+++ EXERCISE INPUTS +++

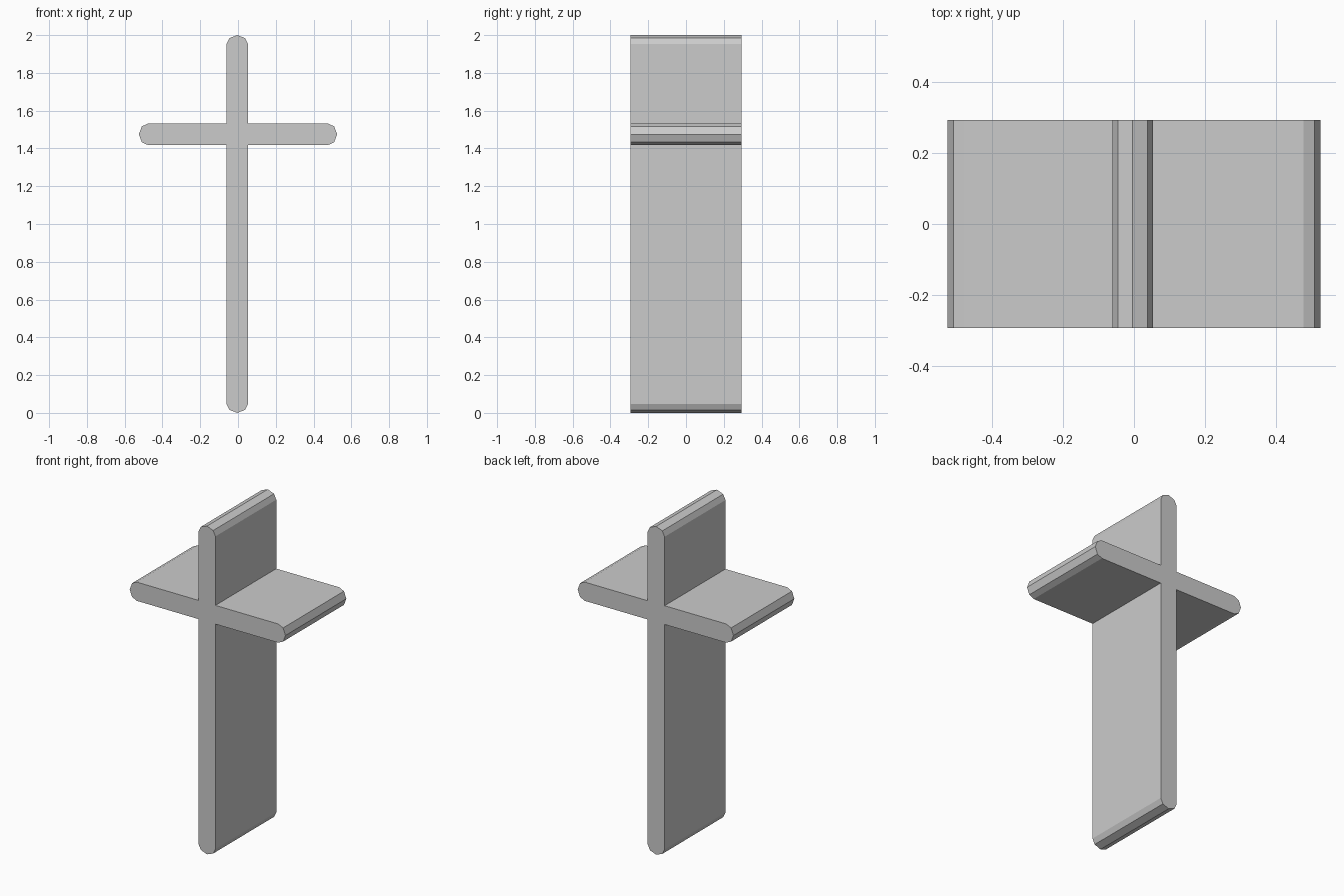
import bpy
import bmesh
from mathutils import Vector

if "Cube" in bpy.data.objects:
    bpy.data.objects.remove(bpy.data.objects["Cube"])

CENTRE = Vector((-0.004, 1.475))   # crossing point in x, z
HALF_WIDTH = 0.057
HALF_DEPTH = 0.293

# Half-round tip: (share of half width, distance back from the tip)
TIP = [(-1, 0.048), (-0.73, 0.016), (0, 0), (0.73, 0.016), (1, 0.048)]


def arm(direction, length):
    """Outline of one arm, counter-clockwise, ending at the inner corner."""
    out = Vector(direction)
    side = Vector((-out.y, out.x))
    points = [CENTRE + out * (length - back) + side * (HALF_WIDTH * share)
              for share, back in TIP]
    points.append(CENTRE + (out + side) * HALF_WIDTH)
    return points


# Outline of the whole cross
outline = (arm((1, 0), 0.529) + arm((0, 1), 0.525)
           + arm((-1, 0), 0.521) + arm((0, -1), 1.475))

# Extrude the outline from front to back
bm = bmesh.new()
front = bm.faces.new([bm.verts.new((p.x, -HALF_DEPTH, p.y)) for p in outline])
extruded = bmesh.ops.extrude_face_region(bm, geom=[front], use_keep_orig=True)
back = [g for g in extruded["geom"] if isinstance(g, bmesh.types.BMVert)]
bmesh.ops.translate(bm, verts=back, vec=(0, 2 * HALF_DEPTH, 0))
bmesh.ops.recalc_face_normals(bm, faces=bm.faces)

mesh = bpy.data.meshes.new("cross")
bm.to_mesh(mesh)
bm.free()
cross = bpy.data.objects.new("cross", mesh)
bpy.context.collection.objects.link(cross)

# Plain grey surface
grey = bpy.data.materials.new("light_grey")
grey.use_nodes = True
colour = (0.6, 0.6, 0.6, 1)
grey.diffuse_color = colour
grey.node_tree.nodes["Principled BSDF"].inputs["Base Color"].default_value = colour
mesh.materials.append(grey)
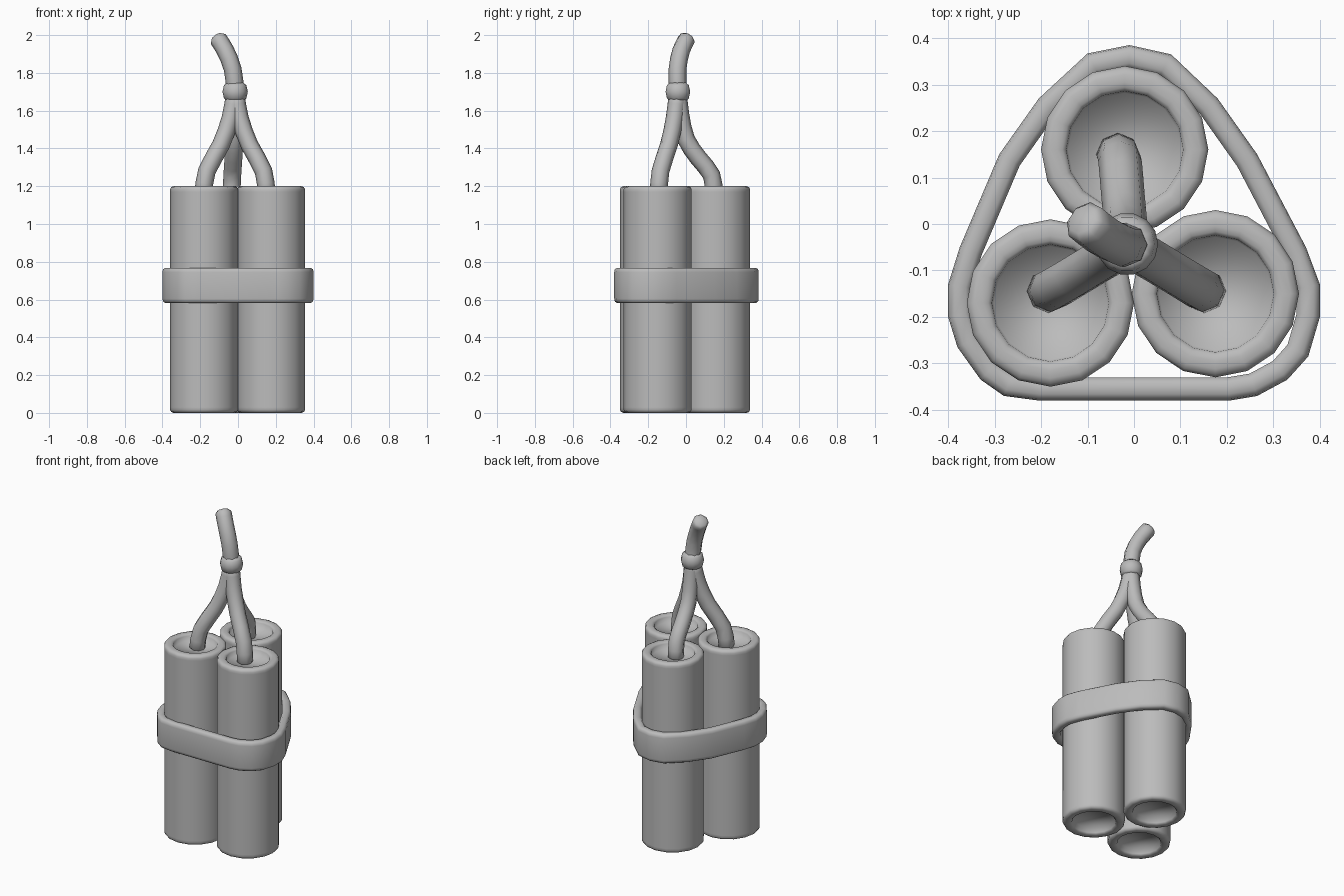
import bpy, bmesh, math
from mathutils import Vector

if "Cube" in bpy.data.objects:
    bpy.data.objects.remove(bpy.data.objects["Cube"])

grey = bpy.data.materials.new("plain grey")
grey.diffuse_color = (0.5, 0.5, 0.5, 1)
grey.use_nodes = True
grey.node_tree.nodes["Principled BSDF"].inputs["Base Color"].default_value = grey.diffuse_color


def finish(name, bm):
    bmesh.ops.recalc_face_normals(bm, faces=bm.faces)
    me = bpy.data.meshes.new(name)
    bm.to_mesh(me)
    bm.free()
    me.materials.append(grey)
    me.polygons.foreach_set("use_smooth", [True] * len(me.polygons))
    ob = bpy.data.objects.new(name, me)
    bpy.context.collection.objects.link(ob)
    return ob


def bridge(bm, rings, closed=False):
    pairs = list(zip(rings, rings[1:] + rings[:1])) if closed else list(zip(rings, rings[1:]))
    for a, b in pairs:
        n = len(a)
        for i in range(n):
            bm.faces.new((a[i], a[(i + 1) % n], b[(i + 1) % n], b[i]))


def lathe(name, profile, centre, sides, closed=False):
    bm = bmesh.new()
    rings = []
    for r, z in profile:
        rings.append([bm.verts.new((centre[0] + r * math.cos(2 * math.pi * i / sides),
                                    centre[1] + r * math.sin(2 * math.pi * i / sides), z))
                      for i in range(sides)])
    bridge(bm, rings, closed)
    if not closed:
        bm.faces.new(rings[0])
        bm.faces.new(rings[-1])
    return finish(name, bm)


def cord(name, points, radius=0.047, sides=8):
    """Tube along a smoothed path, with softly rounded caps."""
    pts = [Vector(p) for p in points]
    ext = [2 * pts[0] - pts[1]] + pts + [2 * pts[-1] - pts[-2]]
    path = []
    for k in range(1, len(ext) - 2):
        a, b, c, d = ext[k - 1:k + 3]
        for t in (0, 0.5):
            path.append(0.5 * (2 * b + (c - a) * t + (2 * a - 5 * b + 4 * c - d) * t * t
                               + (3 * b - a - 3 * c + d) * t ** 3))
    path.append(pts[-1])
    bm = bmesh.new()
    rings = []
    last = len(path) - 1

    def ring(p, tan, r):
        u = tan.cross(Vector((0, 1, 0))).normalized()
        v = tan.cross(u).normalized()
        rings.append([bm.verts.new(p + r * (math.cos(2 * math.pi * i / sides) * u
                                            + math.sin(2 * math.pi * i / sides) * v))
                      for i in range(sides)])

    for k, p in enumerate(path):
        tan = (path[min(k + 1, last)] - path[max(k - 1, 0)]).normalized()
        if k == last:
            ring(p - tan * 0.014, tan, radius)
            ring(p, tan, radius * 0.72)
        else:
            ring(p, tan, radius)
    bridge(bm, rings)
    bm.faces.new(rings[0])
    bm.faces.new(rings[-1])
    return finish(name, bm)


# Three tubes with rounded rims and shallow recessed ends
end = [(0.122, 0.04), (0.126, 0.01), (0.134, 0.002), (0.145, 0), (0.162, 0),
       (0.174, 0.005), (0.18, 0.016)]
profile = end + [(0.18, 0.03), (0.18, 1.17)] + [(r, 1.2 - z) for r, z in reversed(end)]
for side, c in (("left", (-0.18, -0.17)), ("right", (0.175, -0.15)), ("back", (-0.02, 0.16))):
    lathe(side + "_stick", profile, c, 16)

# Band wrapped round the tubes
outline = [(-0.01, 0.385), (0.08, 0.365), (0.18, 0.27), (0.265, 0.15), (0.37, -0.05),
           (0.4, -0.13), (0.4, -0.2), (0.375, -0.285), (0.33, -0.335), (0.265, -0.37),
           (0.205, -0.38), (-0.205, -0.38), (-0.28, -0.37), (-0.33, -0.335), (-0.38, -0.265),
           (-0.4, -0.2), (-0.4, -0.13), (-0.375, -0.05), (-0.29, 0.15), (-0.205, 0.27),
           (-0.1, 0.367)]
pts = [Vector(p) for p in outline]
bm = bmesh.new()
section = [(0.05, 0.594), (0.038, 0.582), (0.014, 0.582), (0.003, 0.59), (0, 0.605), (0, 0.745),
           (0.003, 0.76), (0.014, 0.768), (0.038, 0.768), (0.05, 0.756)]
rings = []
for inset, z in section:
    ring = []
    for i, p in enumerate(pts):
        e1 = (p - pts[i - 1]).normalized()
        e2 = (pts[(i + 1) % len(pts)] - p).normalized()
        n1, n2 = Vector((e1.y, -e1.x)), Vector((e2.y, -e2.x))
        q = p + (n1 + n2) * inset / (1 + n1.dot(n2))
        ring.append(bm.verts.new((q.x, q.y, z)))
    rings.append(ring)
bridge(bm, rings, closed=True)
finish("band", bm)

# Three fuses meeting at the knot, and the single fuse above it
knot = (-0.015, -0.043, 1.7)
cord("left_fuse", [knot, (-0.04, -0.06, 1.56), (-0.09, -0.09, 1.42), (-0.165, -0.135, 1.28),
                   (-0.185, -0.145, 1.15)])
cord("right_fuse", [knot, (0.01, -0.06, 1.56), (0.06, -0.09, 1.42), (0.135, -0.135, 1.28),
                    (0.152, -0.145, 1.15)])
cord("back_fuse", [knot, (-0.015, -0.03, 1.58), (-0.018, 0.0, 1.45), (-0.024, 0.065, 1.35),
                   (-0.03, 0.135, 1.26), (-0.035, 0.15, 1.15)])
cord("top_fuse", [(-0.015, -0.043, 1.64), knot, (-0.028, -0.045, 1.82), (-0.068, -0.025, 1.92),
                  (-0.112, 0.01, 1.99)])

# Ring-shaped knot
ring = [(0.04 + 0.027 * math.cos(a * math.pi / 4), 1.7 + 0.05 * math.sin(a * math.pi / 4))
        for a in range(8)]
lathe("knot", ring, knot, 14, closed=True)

+++

→ WHAT YOU WILL DO:
Leaving the pictures aside, write out the entries above exactly.

→ ANSWER TO THE EXERCISE:
import bpy
import bmesh
from mathutils import Vector

if "Cube" in bpy.data.objects:
    bpy.data.objects.remove(bpy.data.objects["Cube"])

CENTRE = Vector((-0.004, 1.475))   # crossing point in x, z
HALF_WIDTH = 0.057
HALF_DEPTH = 0.293

# Half-round tip: (share of half width, distance back from the tip)
TIP = [(-1, 0.048), (-0.73, 0.016), (0, 0), (0.73, 0.016), (1, 0.048)]


def arm(direction, length):
    """Outline of one arm, counter-clockwise, ending at the inner corner."""
    out = Vector(direction)
    side = Vector((-out.y, out.x))
    points = [CENTRE + out * (length - back) + side * (HALF_WIDTH * share)
              for share, back in TIP]
    points.append(CENTRE + (out + side) * HALF_WIDTH)
    return points


# Outline of the whole cross
outline = (arm((1, 0), 0.529) + arm((0, 1), 0.525)
           + arm((-1, 0), 0.521) + arm((0, -1), 1.475))

# Extrude the outline from front to back
bm = bmesh.new()
front = bm.faces.new([bm.verts.new((p.x, -HALF_DEPTH, p.y)) for p in outline])
extruded = bmesh.ops.extrude_face_region(bm, geom=[front], use_keep_orig=True)
back = [g for g in extruded["geom"] if isinstance(g, bmesh.types.BMVert)]
bmesh.ops.translate(bm, verts=back, vec=(0, 2 * HALF_DEPTH, 0))
bmesh.ops.recalc_face_normals(bm, faces=bm.faces)

mesh = bpy.data.meshes.new("cross")
bm.to_mesh(mesh)
bm.free()
cross = bpy.data.objects.new("cross", mesh)
bpy.context.collection.objects.link(cross)

# Plain grey surface
grey = bpy.data.materials.new("light_grey")
grey.use_nodes = True
colour = (0.6, 0.6, 0.6, 1)
grey.diffuse_color = colour
grey.node_tree.nodes["Principled BSDF"].inputs["Base Color"].default_value = colour
mesh.materials.append(grey)
import bpy, bmesh, math
from mathutils import Vector

if "Cube" in bpy.data.objects:
    bpy.data.objects.remove(bpy.data.objects["Cube"])

grey = bpy.data.materials.new("plain grey")
grey.diffuse_color = (0.5, 0.5, 0.5, 1)
grey.use_nodes = True
grey.node_tree.nodes["Principled BSDF"].inputs["Base Color"].default_value = grey.diffuse_color


def finish(name, bm):
    bmesh.ops.recalc_face_normals(bm, faces=bm.faces)
    me = bpy.data.meshes.new(name)
    bm.to_mesh(me)
    bm.free()
    me.materials.append(grey)
    me.polygons.foreach_set("use_smooth", [True] * len(me.polygons))
    ob = bpy.data.objects.new(name, me)
    bpy.context.collection.objects.link(ob)
    return ob


def bridge(bm, rings, closed=False):
    pairs = list(zip(rings, rings[1:] + rings[:1])) if closed else list(zip(rings, rings[1:]))
    for a, b in pairs:
        n = len(a)
        for i in range(n):
            bm.faces.new((a[i], a[(i + 1) % n], b[(i + 1) % n], b[i]))


def lathe(name, profile, centre, sides, closed=False):
    bm = bmesh.new()
    rings = []
    for r, z in profile:
        rings.append([bm.verts.new((centre[0] + r * math.cos(2 * math.pi * i / sides),
                                    centre[1] + r * math.sin(2 * math.pi * i / sides), z))
                      for i in range(sides)])
    bridge(bm, rings, closed)
    if not closed:
        bm.faces.new(rings[0])
        bm.faces.new(rings[-1])
    return finish(name, bm)


def cord(name, points, radius=0.047, sides=8):
    """Tube along a smoothed path, with softly rounded caps."""
    pts = [Vector(p) for p in points]
    ext = [2 * pts[0] - pts[1]] + pts + [2 * pts[-1] - pts[-2]]
    path = []
    for k in range(1, len(ext) - 2):
        a, b, c, d = ext[k - 1:k + 3]
        for t in (0, 0.5):
            path.append(0.5 * (2 * b + (c - a) * t + (2 * a - 5 * b + 4 * c - d) * t * t
                               + (3 * b - a - 3 * c + d) * t ** 3))
    path.append(pts[-1])
    bm = bmesh.new()
    rings = []
    last = len(path) - 1

    def ring(p, tan, r):
        u = tan.cross(Vector((0, 1, 0))).normalized()
        v = tan.cross(u).normalized()
        rings.append([bm.verts.new(p + r * (math.cos(2 * math.pi * i / sides) * u
                                            + math.sin(2 * math.pi * i / sides) * v))
                      for i in range(sides)])

    for k, p in enumerate(path):
        tan = (path[min(k + 1, last)] - path[max(k - 1, 0)]).normalized()
        if k == last:
            ring(p - tan * 0.014, tan, radius)
            ring(p, tan, radius * 0.72)
        else:
            ring(p, tan, radius)
    bridge(bm, rings)
    bm.faces.new(rings[0])
    bm.faces.new(rings[-1])
    return finish(name, bm)


# Three tubes with rounded rims and shallow recessed ends
end = [(0.122, 0.04), (0.126, 0.01), (0.134, 0.002), (0.145, 0), (0.162, 0),
       (0.174, 0.005), (0.18, 0.016)]
profile = end + [(0.18, 0.03), (0.18, 1.17)] + [(r, 1.2 - z) for r, z in reversed(end)]
for side, c in (("left", (-0.18, -0.17)), ("right", (0.175, -0.15)), ("back", (-0.02, 0.16))):
    lathe(side + "_stick", profile, c, 16)

# Band wrapped round the tubes
outline = [(-0.01, 0.385), (0.08, 0.365), (0.18, 0.27), (0.265, 0.15), (0.37, -0.05),
           (0.4, -0.13), (0.4, -0.2), (0.375, -0.285), (0.33, -0.335), (0.265, -0.37),
           (0.205, -0.38), (-0.205, -0.38), (-0.28, -0.37), (-0.33, -0.335), (-0.38, -0.265),
           (-0.4, -0.2), (-0.4, -0.13), (-0.375, -0.05), (-0.29, 0.15), (-0.205, 0.27),
           (-0.1, 0.367)]
pts = [Vector(p) for p in outline]
bm = bmesh.new()
section = [(0.05, 0.594), (0.038, 0.582), (0.014, 0.582), (0.003, 0.59), (0, 0.605), (0, 0.745),
           (0.003, 0.76), (0.014, 0.768), (0.038, 0.768), (0.05, 0.756)]
rings = []
for inset, z in section:
    ring = []
    for i, p in enumerate(pts):
        e1 = (p - pts[i - 1]).normalized()
        e2 = (pts[(i + 1) % len(pts)] - p).normalized()
        n1, n2 = Vector((e1.y, -e1.x)), Vector((e2.y, -e2.x))
        q = p + (n1 + n2) * inset / (1 + n1.dot(n2))
        ring.append(bm.verts.new((q.x, q.y, z)))
    rings.append(ring)
bridge(bm, rings, closed=True)
finish("band", bm)

# Three fuses meeting at the knot, and the single fuse above it
knot = (-0.015, -0.043, 1.7)
cord("left_fuse", [knot, (-0.04, -0.06, 1.56), (-0.09, -0.09, 1.42), (-0.165, -0.135, 1.28),
                   (-0.185, -0.145, 1.15)])
cord("right_fuse", [knot, (0.01, -0.06, 1.56), (0.06, -0.09, 1.42), (0.135, -0.135, 1.28),
                    (0.152, -0.145, 1.15)])
cord("back_fuse", [knot, (-0.015, -0.03, 1.58), (-0.018, 0.0, 1.45), (-0.024, 0.065, 1.35),
                   (-0.03, 0.135, 1.26), (-0.035, 0.15, 1.15)])
cord("top_fuse", [(-0.015, -0.043, 1.64), knot, (-0.028, -0.045, 1.82), (-0.068, -0.025, 1.92),
                  (-0.112, 0.01, 1.99)])

# Ring-shaped knot
ring = [(0.04 + 0.027 * math.cos(a * math.pi / 4), 1.7 + 0.05 * math.sin(a * math.pi / 4))
        for a in range(8)]
lathe("knot", ring, knot, 14, closed=True)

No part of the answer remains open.